Thank you to the Humane Society for information on this important and often misunderstood topic.
Scratching is normal cat behavior, and it doesn’t aim at destroying your favorite chair or getting even. Cats scratch for many reasons: to remove the dead husks from their claws, to mark territory, and to stretch their muscles. But what if they are scratching where you don’t want them to?
Have you ever heard that declawing cats is an easy, painless way to get them to stop scratching up all your stuff? Nothing could be further from the truth. In reality, declawing can cause major health problems and lead to worse behaviors than scratching. Plus, there are other ways to reduce unwanted scratching.
Many countries have banned declawing, such as England, Italy, France, Germany, Austria, Switzerland, Portugal, Spain, Brazil, Australia, and New Zealand. The Humane Society of the United States opposes declawing on principle, except for the rare cases when it is necessary for medical purposes, such as the removal of cancerous nail bed tumors.
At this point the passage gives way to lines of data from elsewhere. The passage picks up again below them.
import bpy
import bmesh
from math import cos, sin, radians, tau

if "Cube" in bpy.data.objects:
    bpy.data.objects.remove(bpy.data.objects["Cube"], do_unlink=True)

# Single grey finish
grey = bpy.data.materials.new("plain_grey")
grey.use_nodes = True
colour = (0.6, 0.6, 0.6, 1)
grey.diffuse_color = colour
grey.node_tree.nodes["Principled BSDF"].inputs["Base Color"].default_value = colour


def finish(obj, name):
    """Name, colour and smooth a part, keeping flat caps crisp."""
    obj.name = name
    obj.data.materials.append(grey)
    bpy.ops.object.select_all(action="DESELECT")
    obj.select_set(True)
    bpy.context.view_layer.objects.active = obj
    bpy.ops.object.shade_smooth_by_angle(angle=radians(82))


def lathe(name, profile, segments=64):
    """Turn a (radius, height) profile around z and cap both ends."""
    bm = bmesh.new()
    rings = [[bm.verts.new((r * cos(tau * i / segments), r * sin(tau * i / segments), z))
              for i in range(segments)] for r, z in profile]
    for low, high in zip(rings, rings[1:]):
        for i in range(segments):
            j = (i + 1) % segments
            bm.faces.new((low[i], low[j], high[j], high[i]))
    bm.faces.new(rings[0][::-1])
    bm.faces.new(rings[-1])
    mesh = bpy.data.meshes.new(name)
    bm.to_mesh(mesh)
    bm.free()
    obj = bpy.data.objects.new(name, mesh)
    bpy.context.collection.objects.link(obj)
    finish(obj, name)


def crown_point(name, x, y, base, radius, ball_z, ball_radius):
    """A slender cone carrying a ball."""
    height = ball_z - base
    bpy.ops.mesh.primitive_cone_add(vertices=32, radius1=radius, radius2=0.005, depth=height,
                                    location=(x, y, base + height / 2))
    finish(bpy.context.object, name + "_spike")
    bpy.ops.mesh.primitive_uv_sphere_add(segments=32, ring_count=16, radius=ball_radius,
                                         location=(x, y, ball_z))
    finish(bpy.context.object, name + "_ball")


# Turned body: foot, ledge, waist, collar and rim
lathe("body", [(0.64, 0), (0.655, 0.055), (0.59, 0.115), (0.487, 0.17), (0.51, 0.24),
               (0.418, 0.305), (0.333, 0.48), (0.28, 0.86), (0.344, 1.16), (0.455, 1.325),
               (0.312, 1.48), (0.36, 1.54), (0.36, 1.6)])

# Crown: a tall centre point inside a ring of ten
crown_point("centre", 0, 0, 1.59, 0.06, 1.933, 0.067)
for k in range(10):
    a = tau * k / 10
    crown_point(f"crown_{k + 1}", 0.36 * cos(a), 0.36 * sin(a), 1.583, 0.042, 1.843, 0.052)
We’ve heard many myths surrounding declawing. For example, it won’t necessarily protect people who are immunocompromised or living with clotting disorders from threats caused by scratches. Internal medicine specialists do not recommend declawing as a means of protecting human health. In fact, fleas, bites, and contaminated cat litter pose more potential problems.
As we mentioned, people also think it’s a simple procedure that is harmless. Let’s talk more about that one below.
People usually think that declawing the equivalent of having your fingernails trimmed. That’s not even close to being true, unfortunately.
Declawing actually involves the amputation of the last bone of each toe. If performed on a human being, it would be someone cutting your finger off at last knuckle. It is an unnecessary surgery that provides no medical benefit to the cat and can in fact cause medical harm. Mindful cat owners can easily train their cats to use their claws in a manner that allows everyone in the household to live together happily and with no furniture damage involved.
Medical drawbacks to declawing can include:
In the postoperative period, shredded newspaper typically replaces clay or clumping litter in the litter box in order to prevent litter from irritating declawed feet and suture sites. This unfamiliar litter substitute, accompanied by pain when scratching in the box, often leads cats to stop using the litter box completely.
Some cats may resort to biting and institute it as a common behavior because they can no longer rely on their claws for defense and boundary setting.
Cats are usually about 8 weeks old when they begin scratching. That is when you should start to train kittens to use a scratching post and allow nail trims.
If you are worried about your cat damaging your home, or want to avoid unwanted scratching, start with these tips:
This is why we require our adopting pet parents to agree that they will not declaw their cats after adoption.